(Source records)
——————————
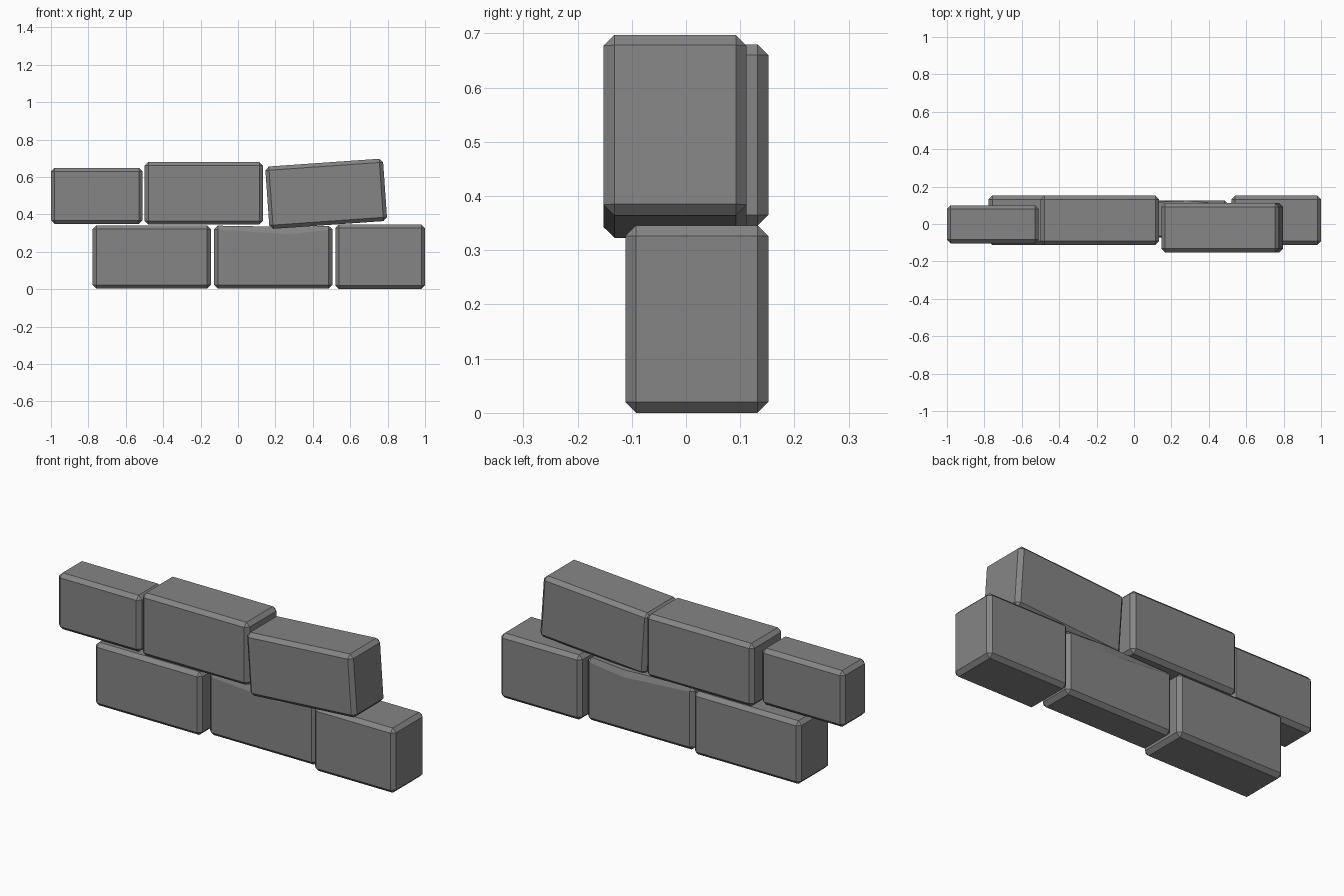
import bpy, bmesh, math
from mathutils import Vector

if "Cube" in bpy.data.objects:
    bpy.data.objects.remove(bpy.data.objects["Cube"])

stone = bpy.data.materials.new("stone_grey")
stone.diffuse_color = (0.235, 0.235, 0.235, 1)
stone.use_nodes = True
stone.node_tree.nodes["Principled BSDF"].inputs["Base Color"].default_value = stone.diffuse_color


def brick(name, x, y, z, tilt=0.0, dip=None):
    """Chamfered block between (min, max) ranges; dip = (x, depth) sags its top edge."""
    lo, hi = Vector((x[0], y[0], z[0])), Vector((x[1], y[1], z[1]))
    centre, size = (lo + hi) / 2, hi - lo
    bm = bmesh.new()
    bmesh.ops.create_cube(bm, size=1)
    bmesh.ops.scale(bm, vec=size, verts=bm.verts)

    # Sagging top: cut across the block and lower the new top vertices
    if dip:
        cx = dip[0] - centre.x
        bmesh.ops.bisect_plane(bm, geom=bm.verts[:] + bm.edges[:] + bm.faces[:],
                               plane_co=(cx, 0, 0), plane_no=(1, 0, 0))
        for v in bm.verts:
            if abs(v.co.x - cx) < 1e-4 and v.co.z > 0:
                v.co.z -= dip[1]

    # Single flat chamfer on the sharp edges only
    sharp = [e for e in bm.edges if e.calc_face_angle(0) > math.radians(30)]
    bmesh.ops.bevel(bm, geom=sharp, offset=0.02, segments=1, affect='EDGES')
    bmesh.ops.recalc_face_normals(bm, faces=bm.faces)
    mesh = bpy.data.meshes.new(name)
    bm.to_mesh(mesh)
    bm.free()
    mesh.materials.append(stone)
    ob = bpy.data.objects.new(name, mesh)
    ob.location = centre
    ob.rotation_euler.y = -math.radians(tilt)
    bpy.context.collection.objects.link(ob)
    return ob


# Lower course
brick("lower_brick_left", (-0.777, -0.145), (-0.112, 0.152), (0.003, 0.341))
brick("lower_brick_middle", (-0.128, 0.505), (-0.072, 0.125), (0.003, 0.341), dip=(0.28, 0.028))
brick("lower_brick_right", (0.52, 1.0), (-0.112, 0.152), (0.0, 0.346))

# Upper course
brick("upper_brick_left", (-1.0, -0.51), (-0.103, 0.1), (0.348, 0.649))
brick("upper_brick_middle", (-0.499, 0.134), (-0.112, 0.152), (0.345, 0.68))
brick("upper_brick_tilted", (0.156, 0.787), (-0.152, 0.112), (0.343, 0.677), tilt=4)
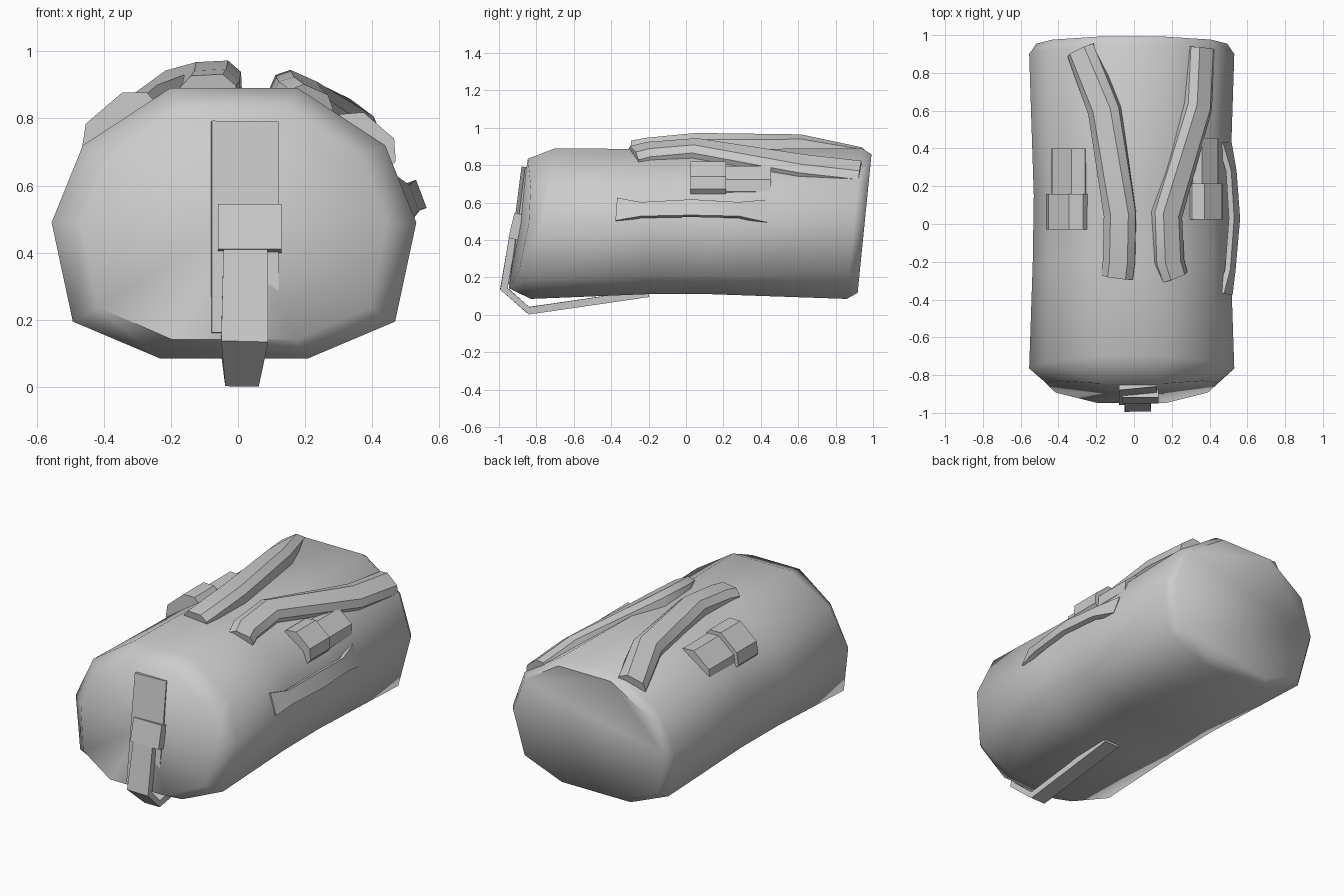
import bpy, bmesh, math
from mathutils import Vector

cube = bpy.data.objects.get("Cube")
if cube:
    bpy.data.objects.remove(cube, do_unlink=True)

GREY = (0.6, 0.6, 0.6, 1)
fabric = bpy.data.materials.new("grey_fabric")
fabric.use_nodes = True
fabric.diffuse_color = GREY
fabric.node_tree.nodes["Principled BSDF"].inputs["Base Color"].default_value = GREY


def finish(bm, name, angle):
    bmesh.ops.recalc_face_normals(bm, faces=bm.faces)
    mesh = bpy.data.meshes.new(name)
    bm.to_mesh(mesh)
    bm.free()
    mesh.materials.append(fabric)
    obj = bpy.data.objects.new(name, mesh)
    bpy.context.collection.objects.link(obj)
    bpy.ops.object.select_all(action="DESELECT")
    obj.select_set(True)
    bpy.context.view_layer.objects.active = obj
    bpy.ops.object.shade_smooth_by_angle(angle=math.radians(angle))
    return obj


def bridge(bm, a, b):
    for i in range(len(a)):
        j = (i + 1) % len(a)
        bm.faces.new((a[i], a[j], b[j], b[i]))


ROUND = [(-.5, -.5), (-.5, .1), (-.28, .5), (.28, .5), (.5, .1), (.5, -.5)]
FLAT = [(-.5, -.5), (-.5, .5), (.5, .5), (.5, -.5)]


def sweep(name, path, section, thick, angle=40):
    """Sweep a section along (centre, outward normal, width) stations."""
    bm = bmesh.new()
    pts = [Vector(p[0]) for p in path]
    rings = []
    for i, (_, normal, width) in enumerate(path):
        tangent = (pts[min(i + 1, len(pts) - 1)] - pts[max(i - 1, 0)]).normalized()
        side = tangent.cross(Vector(normal)).normalized()
        out = side.cross(tangent)
        rings.append([bm.verts.new(pts[i] + side * u * width + out * v * thick)
                      for u, v in section])
    for a, b in zip(rings, rings[1:]):
        bridge(bm, a, b)
    bm.faces.new(rings[0])
    bm.faces.new(rings[-1])
    return finish(bm, name, angle)


# Main bag: ten-sided outline lofted through slanted stations
OUTLINE = [(.22, .085), (.48, .195), (.543, .49), (.45, .72), (.19, .89)]
outline = OUTLINE + [(-x, z) for x, z in reversed(OUTLINE)]
MID = .49
# y, width scale, height scale, slant, bulge
STATIONS = [(-.905, .84, .86, .15, .22), (-.765, 1, 1, .16, 0), (-.2, .965, .955, .04, 0),
            (.15, .955, .96, .03, 0), (.9, 1, 1, .1, 0), (.955, .93, .92, .1, 0)]
bm = bmesh.new()
loops = []
for y, sx, sz, slant, bulge in STATIONS:
    loop = []
    for x, z in outline:
        h = (z - MID) * sz
        if 0 < y < .5 or y == -.2:
            h = max(h, -.38) if z < MID else (z - MID) * .99
        loop.append(bm.verts.new((x * sx - .012, y + slant * h + bulge * x * x, MID + h)))
    loops.append(loop)
for a, b in zip(loops, loops[1:]):
    bridge(bm, a, b)
hub = bm.verts.new((0, -.9, MID))
for i in range(len(outline)):
    bm.faces.new((loops[0][i - 1], loops[0][i], hub))
bm.faces.new(loops[-1])
finish(bm, "bag_body", 62)

# Carry handles lying on the top
sweep("left_handle", [((.215, -.28, .85), (.4, 0, .9), .15),
                      ((.19, -.2, .87), (.4, 0, .9), .16),
                      ((.18, .05, .89), (.4, 0, .9), .16),
                      ((.345, .62, .80), (.6, 0, .8), .16),
                      ((.36, .93, .765), (.6, 0, .8), .16)], ROUND, .08)
sweep("right_handle", [((-.09, -.28, .885), (-.05, 0, 1), .17),
                       ((-.08, -.2, .90), (-.05, 0, 1), .17),
                       ((-.075, .05, .925), (-.05, 0, 1), .17),
                       ((-.16, .6, .91), (-.25, 0, 1), .17),
                       ((-.28, .92, .835), (-.5, 0, .86), .17)], ROUND, .09)


# Side pouches, each with a thicker flap at the front
def pouch(side, x, z, y, lift, width):
    n = Vector(((1 if x > 0 else -1) * .65, 0, .76))
    base = Vector((x, 0, z))

    def block(part, start, end, rise, w):
        path = [(base + n * rise + Vector((0, t, 0)), n, w) for t in (start, end)]
        sweep(f"{side}_pouch_{part}", path, ROUND, .12, 30)

    block("body", y + .02, y + .43, lift - .025, width)
    block("flap", y, y + .19, lift, width + .015)


pouch("left", .39, .745, .025, -.015, .2)
pouch("right", -.36, .785, -.03, 0, .24)

# Grab strap on the left side, flared where it is sewn on
g = (.93, 0, .35)
sweep("side_grab_strap", [((.485, -.37, .56), g, .13), ((.51, -.24, .56), g, .08),
                          ((.532, .03, .57), g, .09), ((.515, .28, .56), g, .08),
                          ((.48, .43, .55), g, .13)], FLAT, .03)

# Front panel, buckle and the strap that wraps under the bag
sweep("front_panel", [((.02, -.935, .16), (.1, -1, .15), .2),
                      ((.02, -.855, .79), (.1, -1, .15), .2)], FLAT, .03)
sweep("front_buckle", [((.035, -.925, .405), (0, -1, .2), .19),
                       ((.035, -.893, .54), (0, -1, .2), .19)], FLAT, .05, 30)
sweep("front_strap", [((.022, -.925, .42), (0, -1, .2), .13),
                      ((.02, -.974, .14), (0, -1, -.4), .14),
                      ((.012, -.84, .022), (0, -.3, -1), .1),
                      ((0, -.2, .115), (0, 0, -1), .1)], FLAT, .04, 30)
——————————
## Problem to work on
From the first line above down to the line with "sharp = [e for", reproduce every line and no others, omitting pictures.

## Answer to this task
import bpy, bmesh, math
from mathutils import Vector

if "Cube" in bpy.data.objects:
    bpy.data.objects.remove(bpy.data.objects["Cube"])

stone = bpy.data.materials.new("stone_grey")
stone.diffuse_color = (0.235, 0.235, 0.235, 1)
stone.use_nodes = True
stone.node_tree.nodes["Principled BSDF"].inputs["Base Color"].default_value = stone.diffuse_color


def brick(name, x, y, z, tilt=0.0, dip=None):
    """Chamfered block between (min, max) ranges; dip = (x, depth) sags its top edge."""
    lo, hi = Vector((x[0], y[0], z[0])), Vector((x[1], y[1], z[1]))
    centre, size = (lo + hi) / 2, hi - lo
    bm = bmesh.new()
    bmesh.ops.create_cube(bm, size=1)
    bmesh.ops.scale(bm, vec=size, verts=bm.verts)

    # Sagging top: cut across the block and lower the new top vertices
    if dip:
        cx = dip[0] - centre.x
        bmesh.ops.bisect_plane(bm, geom=bm.verts[:] + bm.edges[:] + bm.faces[:],
                               plane_co=(cx, 0, 0), plane_no=(1, 0, 0))
        for v in bm.verts:
            if abs(v.co.x - cx) < 1e-4 and v.co.z > 0:
                v.co.z -= dip[1]

    # Single flat chamfer on the sharp edges only
    sharp = [e for e in bm.edges if e.calc_face_angle(0) > math.radians(30)]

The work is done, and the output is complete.